World Book Day 2021: our favourite dyslexia-friendly books!
This World Book Day let’s celebrate accessible and inclusive literature! We’ve pulled together recommendations from the DYT team and the wider DYT Community to compile a list of our favourite dyslexia-friendly books for readers of all ages and reading levels. For more ideas, check out specialist publishers Barrington Stoke.
Click here for our top tips for encouraging learners with literacy difficulties to engage with reading.
You Choose Your Dreams – Pippa Goodhart
Recommended by our Consultant Teacher, Kelly Challis, ‘You Choose Your Dreams‘ is one of many interactive children’s books and is perfect for encouraging imagination and prediction. Its illustrations help bring the book to life and will take learners on a new journey with every read.
The Princess in Black – Sharon Hale and Dean Hale
‘The Princess in Black‘ provides an alternate to the standard princess story. Featuring a strong female lead character, this princess ditches her flouncy dresses to fight monsters. With fun, cartoon-style pictures, this is an easy and engaging read for both girls and boys. The series is also available as audiobooks – ideal for learners with more severe literacy difficulties.
Tuesday – David Wiesner
Recommended by our DYT Community, ‘Tuesday‘ is a mostly-wordless picture book and is a great choose for learners in both Key Stage 1 and 2. It encourages discussion without requiring learners to read masses of text, and the illustrations will draw in even reluctant readers.
Toro! Toro! – Michael Morpurgo
No book list would be complete without a Michael Morpurgo entry. ‘Toro! Toro!‘ takes place in 1936 during the Spanish Civil War and has an easy-to-read font, so it’s ideal for learners with literacy difficulties. It’s also available on Audible as an audiobook.
Mr Birdsnest and the House Next Door – Julia Donaldson
Published by dyslexia-specialists Barrington Stoke, ‘Mr Birdsnest and the House Next Door‘ has all the hallmarks of a dyslexia-friendly read. It’s layout, font and even it’s paperstock are all designed to be accessible for learners with literacy difficulties.
Hilo: The Boy Who Crashed to Earth – Judd Winick
‘Hilo: The Boy Who Crashed to Earth‘ is a series of graphic novels which are totally captivating and detailed enough to encourage discussion. Graphic novels and cartoons are ideal if you’re looking for something engaging that isn’t text-heavy.

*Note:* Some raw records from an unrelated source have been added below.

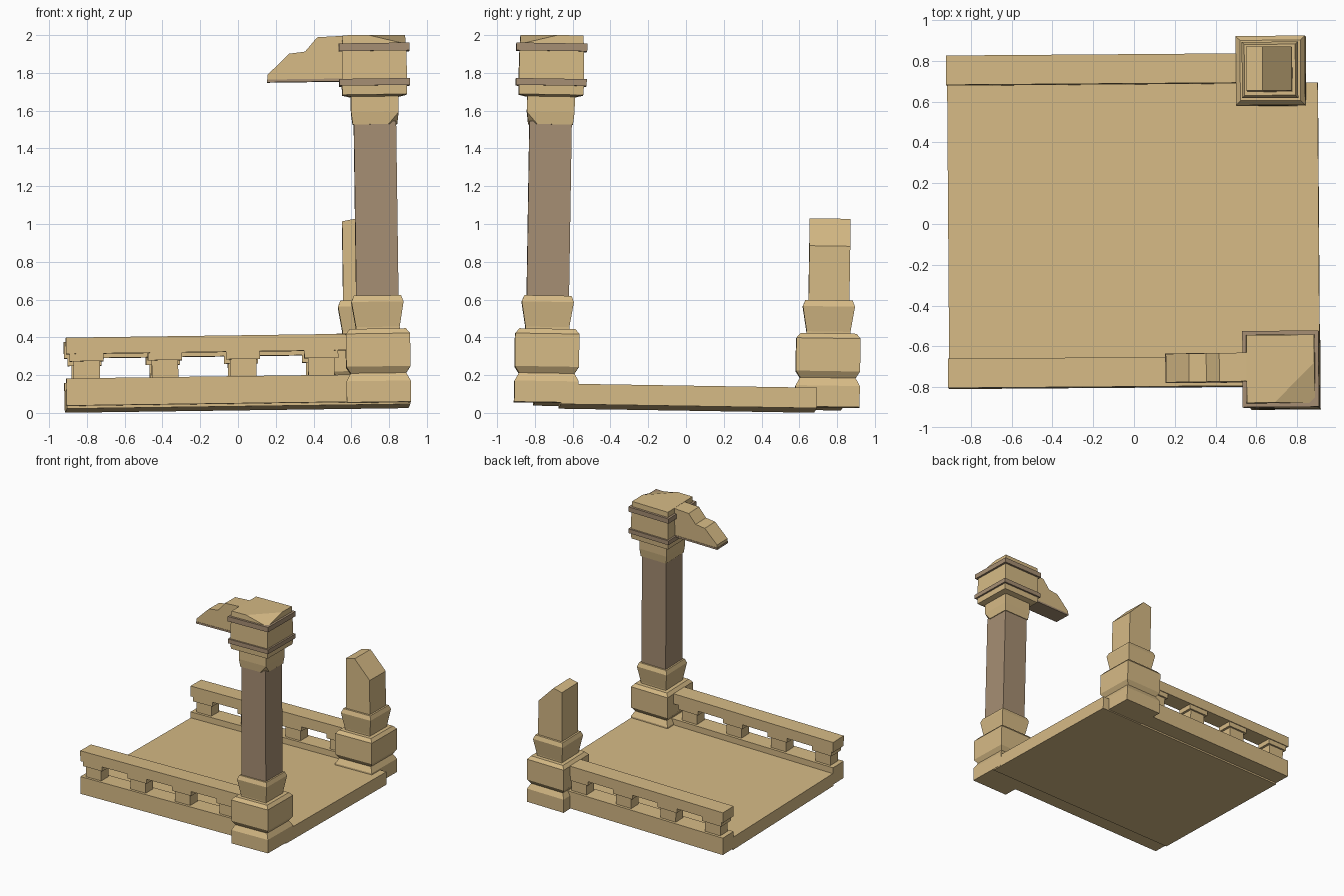
import bpy, bmesh
from mathutils import Matrix, Vector, Euler

if "Cube" in bpy.data.objects:
    bpy.data.objects.remove(bpy.data.objects["Cube"])

# The whole ruin is very slightly tilted and turned
TILT = Euler((-0.016, -0.0135, 0.0075)).to_matrix().to_4x4()


def material(name, color):
    m = bpy.data.materials.new(name)
    m.diffuse_color = (*color, 1)
    m.use_nodes = True
    m.node_tree.nodes["Principled BSDF"].inputs["Base Color"].default_value = m.diffuse_color
    return m


SAND = material("sandstone", (0.67, 0.49, 0.235))
BROWN = material("brown_stone", (0.38, 0.27, 0.17))


def finish(name, bm, mat):
    bmesh.ops.recalc_face_normals(bm, faces=bm.faces)
    me = bpy.data.meshes.new(name)
    bm.to_mesh(me)
    bm.free()
    me.materials.append(mat)
    ob = bpy.data.objects.new(name, me)
    bpy.context.collection.objects.link(ob)
    ob.matrix_world = TILT
    return ob


def box(name, x, y, z, mat=SAND):
    """Box from (min, max) ranges."""
    bm = bmesh.new()
    bmesh.ops.create_cube(bm, size=1)
    for v in bm.verts:
        for i, (a, b) in enumerate((x, y, z)):
            v.co[i] = a if v.co[i] < 0 else b
    return finish(name, bm, mat)


def stack(name, cx, cy, rings, mat=SAND, chip=None):
    """Square section following (half width, height) rings; chip = (point, normal) cuts a corner."""
    bm = bmesh.new()
    loops = [[bm.verts.new((cx + sx * h, cy + sy * h, z))
              for sx, sy in ((-1, -1), (1, -1), (1, 1), (-1, 1))] for h, z in rings]
    bm.faces.new(loops[0])
    bm.faces.new(loops[-1])
    for a, b in zip(loops, loops[1:]):
        for i in range(4):
            j = (i + 1) % 4
            bm.faces.new((a[i], a[j], b[j], b[i]))
    if chip:
        geom = bm.verts[:] + bm.edges[:] + bm.faces[:]
        cut = bmesh.ops.bisect_plane(bm, geom=geom, plane_co=Vector(chip[0]),
                                     plane_no=Vector(chip[1]), clear_outer=True)
        edges = [e for e in cut["geom_cut"] if isinstance(e, bmesh.types.BMEdge)]
        bmesh.ops.contextual_create(bm, geom=edges)
    return finish(name, bm, mat)


def prism(name, profile, y0, y1, mat=SAND):
    """Extrude an x-z outline along y."""
    bm = bmesh.new()
    face = bm.faces.new([bm.verts.new((x, y0, z)) for x, z in profile])
    ext = bmesh.ops.extrude_face_region(bm, geom=[face])["geom"]
    for v in ext:
        if isinstance(v, bmesh.types.BMVert):
            v.co.y = y1
    return finish(name, bm, mat)


# Floor slab
box("floor", (-0.91, 0.908), (-0.67, 0.685), (0.024, 0.132))

# Balustrades along front and back
for side, yc, x_end in (("front", -0.732, 0.64), ("back", 0.755, 0.58)):
    box(f"{side}_base_rail", (-0.912, x_end), (yc - 0.072, yc + 0.072), (0.038, 0.182))
    box(f"{side}_top_rail", (-0.912, x_end), (yc - 0.072, yc + 0.072), (0.312, 0.398))
    for i in range(4):
        x = -0.803 + 0.414 * i
        box(f"{side}_baluster_{i}", (x - 0.07, x + 0.07), (yc - 0.05, yc + 0.05), (0.175, 0.28))
        box(f"{side}_baluster_cap_{i}", (x - 0.09, x + 0.09), (yc - 0.065, yc + 0.065), (0.272, 0.32))

# Pedestals with flared column bases
FX, FY, BX, BY = 0.74, -0.747, 0.68, 0.742
for side, cx, cy in (("front", FX, FY), ("back", BX, BY)):
    stack(f"{side}_pedestal", cx, cy, [(0.17, 0.033), (0.17, 0.145), (0.147, 0.187),
                                       (0.17, 0.222), (0.17, 0.396), (0.148, 0.422)])
    stack(f"{side}_column_base", cx, cy, [(0.116, 0.42), (0.116, 0.432),
                                          (0.138, 0.565), (0.125, 0.598)])

# Broken stub of the back column
prism("broken_column", [(0.57, 0.59), (0.79, 0.59), (0.79, 0.885), (0.65, 1.032), (0.57, 1.017)],
      BY - 0.108, BY + 0.108)

# Front column shaft, chipped neck and capital
stack("column_shaft", FX, FY, [(0.112, 0.59), (0.112, 1.52)], BROWN)
stack("capital_neck", FX, FY, [(0.118, 1.505), (0.126, 1.57), (0.126, 1.66)],
      chip=((FX + 0.122, FY - 0.07, 1.508), (1, -1, -1.0)))
stack("capital_block", FX, FY, [(0.13, 1.652), (0.17, 1.662), (0.173, 1.72),
                                (0.17, 1.9), (0.166, 1.977)],
      chip=((FX + 0.166, FY + 0.03, 1.977), (0.25, -0.25, 1.0)))
for i, (z0, z1) in enumerate(((1.71, 1.746), (1.893, 1.934))):
    stack(f"capital_moulding_{i}", FX, FY, [(0.187, z0), (0.187, z1)], BROWN)

# Fragment of the lintel springing from the capital
prism("lintel_fragment", [(0.175, 1.745), (0.175, 1.775), (0.29, 1.885), (0.375, 1.895),
                          (0.44, 1.970), (0.60, 1.977), (0.60, 1.745)], -0.807, -0.667)
box("lintel_soffit", (0.172, 0.60), (-0.81, -0.664), (1.735, 1.75), BROWN)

Did we miss out any of your favourite dyslexia-friendly books? Let us know it’s title and author, and we’ll include add it to this post. A revised and updated list will go out in our next newsletter.
Join our mailing list
Sign up for regular updates on SEND and education policy, early access to new teaching resources and priority booking for learning and development opportunities for your school.